Over the last weekend, I preached the final installment of “The Call of Duty: R-AGE digs deeper into Ephesians”. It was based on Ephesians 6:10-24 and the armour of God. I titled the sermon, “Is there courage in R-AGE?”. I had the luxury of having three weeks to prepare for this sermon (due to the combined adults and 180° Easter outreach services) and extra time meant that this sermon could pack more punch.
Most times at the end of a service, I always feel I’ve preached the worst sermon of my life, but surprisingly, I enjoyed preaching this one. Not because I tickled minds with interesting nuggets of information, but because I felt that I had executed the prophetic burden God laid on my heart for the youths. It’s similar to Apostle Paul’s cry for the believers in Ephesus – to boldly proclaim the Gospel. I challenged two groups of young people at the altar; those who used to preach the Gospel boldly and those who have never preached the Gospel boldly before – that the Holy Spirit would strengthen them to do so.
While I was thankful for those who responded, there were more who didn’t and I wondered why – was it due to my inadequate delivery of the message, their apathetic spiritual condition or simply because God didn’t plan it that way? Or was it something else beyond my comprehension? I couldn’t put a finger to it but it drives me to intercede more intensely for my beloved youths.
David Lee was the emcee for R-AGE @ GI and at the closing of the service, he echoed what I had actually said at R-AGE @ GII – that the responsibility of evangelism doesn’t fall on the shoulders of the leaders, pastors and those who are more fervent in their faith, but on everyone who calls himself a disciple of Jesus. How could we remain unmoved if the love of Christ has already moved us? It is my earnest prayer that R-AGE would experience the Father’s love first-hand!

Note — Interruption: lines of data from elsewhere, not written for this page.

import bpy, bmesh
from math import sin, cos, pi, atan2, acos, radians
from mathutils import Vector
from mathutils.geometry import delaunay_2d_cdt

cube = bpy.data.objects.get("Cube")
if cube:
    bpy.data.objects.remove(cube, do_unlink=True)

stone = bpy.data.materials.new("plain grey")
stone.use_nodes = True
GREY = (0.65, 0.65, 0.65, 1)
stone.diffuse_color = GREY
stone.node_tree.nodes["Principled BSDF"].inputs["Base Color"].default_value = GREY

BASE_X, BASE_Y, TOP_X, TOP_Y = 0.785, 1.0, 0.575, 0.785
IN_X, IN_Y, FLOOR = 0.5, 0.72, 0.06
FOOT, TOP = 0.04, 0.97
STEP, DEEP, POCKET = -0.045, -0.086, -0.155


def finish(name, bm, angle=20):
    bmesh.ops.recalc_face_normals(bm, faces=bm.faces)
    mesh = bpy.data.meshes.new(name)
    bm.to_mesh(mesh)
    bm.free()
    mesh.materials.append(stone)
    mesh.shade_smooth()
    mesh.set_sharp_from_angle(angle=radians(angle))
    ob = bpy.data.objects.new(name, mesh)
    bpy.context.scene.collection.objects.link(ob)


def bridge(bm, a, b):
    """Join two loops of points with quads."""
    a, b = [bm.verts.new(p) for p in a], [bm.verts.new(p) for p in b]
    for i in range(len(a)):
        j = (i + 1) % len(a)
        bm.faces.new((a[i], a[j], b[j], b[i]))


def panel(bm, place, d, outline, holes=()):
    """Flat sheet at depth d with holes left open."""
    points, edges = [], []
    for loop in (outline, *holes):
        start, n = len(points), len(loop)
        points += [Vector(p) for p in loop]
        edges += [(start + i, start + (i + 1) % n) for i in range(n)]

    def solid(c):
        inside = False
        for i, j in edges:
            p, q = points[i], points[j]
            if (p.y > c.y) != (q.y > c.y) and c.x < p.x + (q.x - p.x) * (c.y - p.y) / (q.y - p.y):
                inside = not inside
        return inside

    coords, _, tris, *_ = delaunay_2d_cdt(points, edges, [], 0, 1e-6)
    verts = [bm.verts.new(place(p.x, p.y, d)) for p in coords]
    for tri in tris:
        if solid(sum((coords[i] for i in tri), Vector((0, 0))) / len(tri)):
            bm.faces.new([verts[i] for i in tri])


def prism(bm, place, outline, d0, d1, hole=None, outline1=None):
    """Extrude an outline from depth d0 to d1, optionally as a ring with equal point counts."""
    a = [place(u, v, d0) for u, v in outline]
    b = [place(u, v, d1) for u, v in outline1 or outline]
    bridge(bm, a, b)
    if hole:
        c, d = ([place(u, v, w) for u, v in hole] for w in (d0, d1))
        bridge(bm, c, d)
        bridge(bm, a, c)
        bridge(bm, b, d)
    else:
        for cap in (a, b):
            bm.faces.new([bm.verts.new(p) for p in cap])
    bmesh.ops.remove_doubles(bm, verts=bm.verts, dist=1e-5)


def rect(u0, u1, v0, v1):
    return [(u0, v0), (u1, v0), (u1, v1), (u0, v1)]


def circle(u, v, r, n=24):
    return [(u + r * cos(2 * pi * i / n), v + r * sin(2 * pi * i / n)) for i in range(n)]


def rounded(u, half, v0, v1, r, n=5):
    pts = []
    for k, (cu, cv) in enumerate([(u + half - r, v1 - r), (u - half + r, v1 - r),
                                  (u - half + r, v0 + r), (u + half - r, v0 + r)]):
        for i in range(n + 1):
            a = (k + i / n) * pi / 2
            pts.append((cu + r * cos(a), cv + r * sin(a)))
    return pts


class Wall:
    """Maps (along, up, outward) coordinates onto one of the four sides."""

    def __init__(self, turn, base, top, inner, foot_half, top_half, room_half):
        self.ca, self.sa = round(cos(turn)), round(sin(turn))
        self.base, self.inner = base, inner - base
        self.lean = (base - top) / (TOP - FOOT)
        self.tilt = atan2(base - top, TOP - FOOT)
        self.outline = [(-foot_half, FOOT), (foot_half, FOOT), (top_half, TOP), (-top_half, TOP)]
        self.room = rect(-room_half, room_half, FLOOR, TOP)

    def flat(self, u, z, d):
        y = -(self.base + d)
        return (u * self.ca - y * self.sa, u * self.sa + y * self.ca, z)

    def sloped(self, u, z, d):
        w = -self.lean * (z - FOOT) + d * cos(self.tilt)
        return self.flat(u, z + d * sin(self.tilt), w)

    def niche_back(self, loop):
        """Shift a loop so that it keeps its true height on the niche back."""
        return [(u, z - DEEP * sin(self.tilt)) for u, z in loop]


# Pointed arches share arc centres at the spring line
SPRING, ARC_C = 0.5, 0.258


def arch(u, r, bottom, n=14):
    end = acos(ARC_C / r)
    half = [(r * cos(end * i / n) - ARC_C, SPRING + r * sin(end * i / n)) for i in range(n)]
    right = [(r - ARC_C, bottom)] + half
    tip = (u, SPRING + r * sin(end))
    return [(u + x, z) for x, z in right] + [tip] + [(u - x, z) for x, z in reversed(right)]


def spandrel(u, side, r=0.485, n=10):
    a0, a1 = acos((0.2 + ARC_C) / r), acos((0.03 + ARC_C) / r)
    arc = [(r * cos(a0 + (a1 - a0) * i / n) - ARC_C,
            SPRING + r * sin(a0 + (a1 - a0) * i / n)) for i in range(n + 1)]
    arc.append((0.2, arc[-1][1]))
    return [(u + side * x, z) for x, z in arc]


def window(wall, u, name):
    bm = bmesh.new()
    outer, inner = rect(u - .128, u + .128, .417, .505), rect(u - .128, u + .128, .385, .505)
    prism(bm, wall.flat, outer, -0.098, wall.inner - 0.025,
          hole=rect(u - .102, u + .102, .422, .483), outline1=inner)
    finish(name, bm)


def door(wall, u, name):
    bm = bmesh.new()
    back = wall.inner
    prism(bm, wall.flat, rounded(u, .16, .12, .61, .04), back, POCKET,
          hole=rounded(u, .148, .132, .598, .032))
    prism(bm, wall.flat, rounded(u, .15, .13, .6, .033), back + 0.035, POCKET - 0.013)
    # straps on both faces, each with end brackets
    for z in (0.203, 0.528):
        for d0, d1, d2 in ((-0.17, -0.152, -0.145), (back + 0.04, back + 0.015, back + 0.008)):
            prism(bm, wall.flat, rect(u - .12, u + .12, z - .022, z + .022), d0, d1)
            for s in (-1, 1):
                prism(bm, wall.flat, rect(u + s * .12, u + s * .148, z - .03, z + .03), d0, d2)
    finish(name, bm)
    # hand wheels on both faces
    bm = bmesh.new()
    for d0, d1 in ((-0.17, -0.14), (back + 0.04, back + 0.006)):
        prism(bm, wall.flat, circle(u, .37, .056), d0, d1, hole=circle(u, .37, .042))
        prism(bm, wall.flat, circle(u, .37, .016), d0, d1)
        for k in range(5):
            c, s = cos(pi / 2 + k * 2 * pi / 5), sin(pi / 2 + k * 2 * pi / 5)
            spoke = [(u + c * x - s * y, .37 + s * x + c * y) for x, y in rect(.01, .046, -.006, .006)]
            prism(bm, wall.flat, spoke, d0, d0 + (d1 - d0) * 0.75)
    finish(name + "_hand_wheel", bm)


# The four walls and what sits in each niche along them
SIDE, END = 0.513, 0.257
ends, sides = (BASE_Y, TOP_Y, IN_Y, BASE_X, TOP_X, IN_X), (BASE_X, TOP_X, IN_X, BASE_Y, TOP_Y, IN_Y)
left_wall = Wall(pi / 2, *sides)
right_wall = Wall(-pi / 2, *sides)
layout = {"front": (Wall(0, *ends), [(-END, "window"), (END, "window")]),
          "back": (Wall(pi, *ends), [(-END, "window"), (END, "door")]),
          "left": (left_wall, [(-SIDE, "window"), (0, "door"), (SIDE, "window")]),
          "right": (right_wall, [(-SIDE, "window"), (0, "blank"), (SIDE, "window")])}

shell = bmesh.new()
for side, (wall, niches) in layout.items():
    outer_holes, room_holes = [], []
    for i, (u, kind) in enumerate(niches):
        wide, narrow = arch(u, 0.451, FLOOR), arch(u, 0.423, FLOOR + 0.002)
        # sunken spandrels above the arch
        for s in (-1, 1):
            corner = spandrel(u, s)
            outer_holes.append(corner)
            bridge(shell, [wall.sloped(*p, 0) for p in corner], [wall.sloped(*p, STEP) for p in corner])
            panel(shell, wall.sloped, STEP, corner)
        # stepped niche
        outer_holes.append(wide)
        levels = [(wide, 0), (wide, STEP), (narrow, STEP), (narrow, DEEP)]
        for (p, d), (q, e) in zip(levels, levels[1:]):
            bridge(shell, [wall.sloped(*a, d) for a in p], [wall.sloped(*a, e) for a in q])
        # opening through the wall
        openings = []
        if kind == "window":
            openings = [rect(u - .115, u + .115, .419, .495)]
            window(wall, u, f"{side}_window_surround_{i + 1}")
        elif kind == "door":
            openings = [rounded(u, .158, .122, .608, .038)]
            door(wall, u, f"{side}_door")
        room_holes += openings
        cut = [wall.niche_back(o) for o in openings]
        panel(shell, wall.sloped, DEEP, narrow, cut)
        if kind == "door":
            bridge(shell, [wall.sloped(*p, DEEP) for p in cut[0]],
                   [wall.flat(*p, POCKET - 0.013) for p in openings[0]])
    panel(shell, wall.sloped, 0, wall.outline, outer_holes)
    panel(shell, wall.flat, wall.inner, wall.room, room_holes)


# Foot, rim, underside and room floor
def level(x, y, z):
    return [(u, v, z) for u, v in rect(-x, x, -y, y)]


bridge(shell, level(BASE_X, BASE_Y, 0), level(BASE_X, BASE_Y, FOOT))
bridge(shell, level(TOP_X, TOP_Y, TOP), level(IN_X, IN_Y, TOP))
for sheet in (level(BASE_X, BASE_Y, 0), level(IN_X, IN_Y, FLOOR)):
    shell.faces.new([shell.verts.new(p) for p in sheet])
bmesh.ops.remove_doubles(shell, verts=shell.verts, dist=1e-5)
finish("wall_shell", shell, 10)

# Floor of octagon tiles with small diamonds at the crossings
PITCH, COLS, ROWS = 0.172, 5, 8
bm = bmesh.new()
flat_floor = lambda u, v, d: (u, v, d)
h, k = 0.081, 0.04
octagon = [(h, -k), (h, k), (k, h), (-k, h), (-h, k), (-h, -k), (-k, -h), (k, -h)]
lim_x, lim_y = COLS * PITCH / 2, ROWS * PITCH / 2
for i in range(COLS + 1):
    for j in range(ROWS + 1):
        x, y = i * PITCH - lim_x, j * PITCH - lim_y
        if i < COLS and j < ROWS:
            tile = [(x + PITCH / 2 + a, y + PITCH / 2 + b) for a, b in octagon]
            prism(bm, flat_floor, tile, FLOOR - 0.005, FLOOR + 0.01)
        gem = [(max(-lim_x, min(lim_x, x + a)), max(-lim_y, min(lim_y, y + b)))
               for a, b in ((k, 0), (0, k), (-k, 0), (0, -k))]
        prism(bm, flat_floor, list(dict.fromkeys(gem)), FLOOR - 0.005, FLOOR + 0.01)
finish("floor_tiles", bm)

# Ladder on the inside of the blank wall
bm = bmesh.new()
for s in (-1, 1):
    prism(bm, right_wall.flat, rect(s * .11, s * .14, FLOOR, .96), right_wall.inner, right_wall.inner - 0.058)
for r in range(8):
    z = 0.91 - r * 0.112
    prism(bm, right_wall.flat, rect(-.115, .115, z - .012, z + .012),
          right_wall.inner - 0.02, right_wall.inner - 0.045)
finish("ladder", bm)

“Stop evangelising. Instead, start loving people in the name of Jesus”, I first heard Ps Edmund Chan say that when I traveled with him to Perth last October. He repeated that statement at the recently concluded Grace Leaders’ Retreat and it was a sobering reminder for me. I had a short SMS exchange with Gabrielle Ong this morning and I encouraged her not to give up on proclaiming the Gospel to her pre-believing friends. I told her that one of the most effective ways of demonstrating the Gospel is to find opportunities to pray for people – you “speak life” into them and they get a chance to see your faith in action. It works!
Back to the sermon… Well, I’m not sure about other preachers, but the thing I enjoy most about preparing a sermon is how much I learn and am challenged through what I read and write. I already know what God would want me to do in response to my sermon and I look forward to walking in obedience this week. It is my prayer that R-AGE would take ownership of the souls within their communities who haven’t met Jesus.
Even as I type this, my heart is moved by the compassion Jesus has for the ones who are suffering and the ones who do not yet know Him. I am thankful for the Spirit’s reminder in my life – that my occupation isn’t one of a part-time youth pastor but a full-time Gospel preacher! I must never lose sight of reconciling others to God through the Gospel!
It’s going to be an awesome week, my dear friends. Let’s raise the shield of faith on each other’s behalf, gird up our loins with the written truth, wield the power of the spoken truth and advance the Gospel for the King! What a privilege to shepherd R-AGE – I am thankful for this season of my life. God is good.